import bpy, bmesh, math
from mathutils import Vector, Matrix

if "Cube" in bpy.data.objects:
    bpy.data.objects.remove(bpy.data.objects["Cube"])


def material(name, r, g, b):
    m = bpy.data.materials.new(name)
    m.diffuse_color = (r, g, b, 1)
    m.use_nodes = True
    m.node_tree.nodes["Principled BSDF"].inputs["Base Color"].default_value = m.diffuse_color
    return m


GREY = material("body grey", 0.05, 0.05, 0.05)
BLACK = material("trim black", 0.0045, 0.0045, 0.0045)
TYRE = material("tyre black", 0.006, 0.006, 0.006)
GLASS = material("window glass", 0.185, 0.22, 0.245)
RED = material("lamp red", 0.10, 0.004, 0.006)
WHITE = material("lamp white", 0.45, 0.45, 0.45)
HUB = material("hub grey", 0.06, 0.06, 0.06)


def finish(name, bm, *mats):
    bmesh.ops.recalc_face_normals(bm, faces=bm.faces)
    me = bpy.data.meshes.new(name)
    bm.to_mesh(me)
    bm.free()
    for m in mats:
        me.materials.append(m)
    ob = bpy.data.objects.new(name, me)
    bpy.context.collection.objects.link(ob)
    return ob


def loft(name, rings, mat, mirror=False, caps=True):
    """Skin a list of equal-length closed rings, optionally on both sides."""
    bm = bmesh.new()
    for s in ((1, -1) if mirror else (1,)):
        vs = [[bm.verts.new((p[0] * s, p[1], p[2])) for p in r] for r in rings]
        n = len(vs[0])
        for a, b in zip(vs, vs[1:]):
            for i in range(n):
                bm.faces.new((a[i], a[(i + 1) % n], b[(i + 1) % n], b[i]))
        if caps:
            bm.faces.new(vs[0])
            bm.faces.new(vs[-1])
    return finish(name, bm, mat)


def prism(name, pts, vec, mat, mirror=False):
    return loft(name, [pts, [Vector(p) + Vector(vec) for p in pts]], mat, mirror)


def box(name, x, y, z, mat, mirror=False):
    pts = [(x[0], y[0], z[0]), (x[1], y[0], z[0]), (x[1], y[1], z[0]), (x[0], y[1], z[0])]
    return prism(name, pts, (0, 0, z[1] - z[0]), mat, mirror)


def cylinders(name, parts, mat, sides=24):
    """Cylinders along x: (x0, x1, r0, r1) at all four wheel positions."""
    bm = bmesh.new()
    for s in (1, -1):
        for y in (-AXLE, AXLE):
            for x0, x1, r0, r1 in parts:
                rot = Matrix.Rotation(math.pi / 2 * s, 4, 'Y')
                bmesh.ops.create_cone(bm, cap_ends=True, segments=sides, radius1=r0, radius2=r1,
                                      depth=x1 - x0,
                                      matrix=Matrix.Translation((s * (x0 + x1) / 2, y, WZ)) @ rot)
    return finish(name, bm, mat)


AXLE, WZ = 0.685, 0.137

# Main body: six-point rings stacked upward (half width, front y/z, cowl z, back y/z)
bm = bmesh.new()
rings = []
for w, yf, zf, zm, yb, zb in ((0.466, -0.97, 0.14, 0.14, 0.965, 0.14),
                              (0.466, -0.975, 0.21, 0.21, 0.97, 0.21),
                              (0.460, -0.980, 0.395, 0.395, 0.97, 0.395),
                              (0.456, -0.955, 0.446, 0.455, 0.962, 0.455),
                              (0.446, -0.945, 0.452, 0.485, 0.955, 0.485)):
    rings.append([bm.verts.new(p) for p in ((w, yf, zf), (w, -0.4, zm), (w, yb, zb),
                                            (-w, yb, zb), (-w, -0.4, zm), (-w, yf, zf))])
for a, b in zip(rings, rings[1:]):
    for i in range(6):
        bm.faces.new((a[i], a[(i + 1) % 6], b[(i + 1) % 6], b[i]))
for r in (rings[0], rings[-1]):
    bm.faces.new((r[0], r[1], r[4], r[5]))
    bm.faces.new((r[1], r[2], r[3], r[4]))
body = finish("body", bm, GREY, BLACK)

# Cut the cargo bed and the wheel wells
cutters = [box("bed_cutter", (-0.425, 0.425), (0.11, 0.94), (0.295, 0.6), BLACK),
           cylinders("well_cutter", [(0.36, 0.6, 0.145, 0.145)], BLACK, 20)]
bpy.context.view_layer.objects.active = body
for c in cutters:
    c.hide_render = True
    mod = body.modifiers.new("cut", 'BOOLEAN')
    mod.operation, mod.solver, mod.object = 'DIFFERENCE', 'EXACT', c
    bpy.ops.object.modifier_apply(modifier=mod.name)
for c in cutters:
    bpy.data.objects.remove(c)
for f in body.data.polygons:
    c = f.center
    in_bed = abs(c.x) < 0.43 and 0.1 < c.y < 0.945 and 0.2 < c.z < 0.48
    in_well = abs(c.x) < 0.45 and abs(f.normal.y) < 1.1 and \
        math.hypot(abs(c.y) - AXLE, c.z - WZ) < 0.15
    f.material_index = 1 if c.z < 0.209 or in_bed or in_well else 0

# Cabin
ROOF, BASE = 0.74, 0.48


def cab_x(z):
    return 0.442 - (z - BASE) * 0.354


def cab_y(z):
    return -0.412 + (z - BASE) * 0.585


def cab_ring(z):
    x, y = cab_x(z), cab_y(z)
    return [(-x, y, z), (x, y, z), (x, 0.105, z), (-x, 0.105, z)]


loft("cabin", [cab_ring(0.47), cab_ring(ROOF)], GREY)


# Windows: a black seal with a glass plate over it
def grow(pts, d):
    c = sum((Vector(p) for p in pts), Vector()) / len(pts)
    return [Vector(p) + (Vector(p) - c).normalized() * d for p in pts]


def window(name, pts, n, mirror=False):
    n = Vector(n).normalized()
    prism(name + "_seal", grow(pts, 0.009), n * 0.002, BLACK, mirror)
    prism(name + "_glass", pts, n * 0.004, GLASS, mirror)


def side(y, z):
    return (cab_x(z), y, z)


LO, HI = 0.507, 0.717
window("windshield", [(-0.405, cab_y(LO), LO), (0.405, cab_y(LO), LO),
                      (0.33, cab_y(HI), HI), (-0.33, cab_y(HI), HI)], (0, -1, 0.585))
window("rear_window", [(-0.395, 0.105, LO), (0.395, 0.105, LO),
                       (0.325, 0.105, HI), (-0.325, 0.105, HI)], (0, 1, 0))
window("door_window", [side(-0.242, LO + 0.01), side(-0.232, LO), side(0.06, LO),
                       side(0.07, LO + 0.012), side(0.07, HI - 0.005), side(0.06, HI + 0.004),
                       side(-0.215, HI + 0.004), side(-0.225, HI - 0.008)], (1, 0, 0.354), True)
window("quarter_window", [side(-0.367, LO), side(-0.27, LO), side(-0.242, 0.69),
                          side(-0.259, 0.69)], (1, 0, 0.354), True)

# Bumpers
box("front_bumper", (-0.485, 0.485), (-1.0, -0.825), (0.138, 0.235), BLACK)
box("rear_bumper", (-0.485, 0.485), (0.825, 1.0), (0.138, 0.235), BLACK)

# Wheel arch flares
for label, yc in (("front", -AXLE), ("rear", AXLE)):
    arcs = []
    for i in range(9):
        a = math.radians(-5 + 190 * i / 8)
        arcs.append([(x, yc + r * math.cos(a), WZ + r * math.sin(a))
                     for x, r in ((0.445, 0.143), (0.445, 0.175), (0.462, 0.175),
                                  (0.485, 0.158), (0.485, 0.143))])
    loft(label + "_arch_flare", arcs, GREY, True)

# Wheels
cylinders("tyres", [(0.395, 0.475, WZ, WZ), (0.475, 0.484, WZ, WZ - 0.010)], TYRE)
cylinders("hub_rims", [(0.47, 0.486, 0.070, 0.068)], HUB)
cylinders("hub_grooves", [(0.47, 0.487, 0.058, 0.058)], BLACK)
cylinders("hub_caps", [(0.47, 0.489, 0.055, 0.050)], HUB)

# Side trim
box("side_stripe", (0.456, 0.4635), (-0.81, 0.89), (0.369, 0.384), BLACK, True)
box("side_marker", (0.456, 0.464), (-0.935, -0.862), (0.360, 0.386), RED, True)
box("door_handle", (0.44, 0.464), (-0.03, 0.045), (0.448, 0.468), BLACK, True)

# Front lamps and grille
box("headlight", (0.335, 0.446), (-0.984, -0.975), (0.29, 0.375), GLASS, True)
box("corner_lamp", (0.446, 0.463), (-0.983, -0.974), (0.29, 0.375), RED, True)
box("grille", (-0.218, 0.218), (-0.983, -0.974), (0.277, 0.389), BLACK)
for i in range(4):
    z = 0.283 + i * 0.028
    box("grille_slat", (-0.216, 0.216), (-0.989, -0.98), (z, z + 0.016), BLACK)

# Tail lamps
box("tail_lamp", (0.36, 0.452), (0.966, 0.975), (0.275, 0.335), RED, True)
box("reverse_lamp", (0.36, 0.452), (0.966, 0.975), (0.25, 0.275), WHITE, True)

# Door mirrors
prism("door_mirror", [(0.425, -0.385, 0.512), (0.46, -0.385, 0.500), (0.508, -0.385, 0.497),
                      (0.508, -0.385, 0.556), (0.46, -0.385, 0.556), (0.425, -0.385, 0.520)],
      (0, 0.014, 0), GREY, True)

### WHAT YOU NEED TO DO
Scan the material line by line and report each one that contains "bmesh".

### ANSWER AREA
import bpy, bmesh, math
    bmesh.ops.recalc_face_normals(bm, faces=bm.faces)
    bm = bmesh.new()
    bm = bmesh.new()
                bmesh.ops.create_cone(bm, cap_ends=True, segments=sides, radius1=r0, radius2=r1,
bm = bmesh.new()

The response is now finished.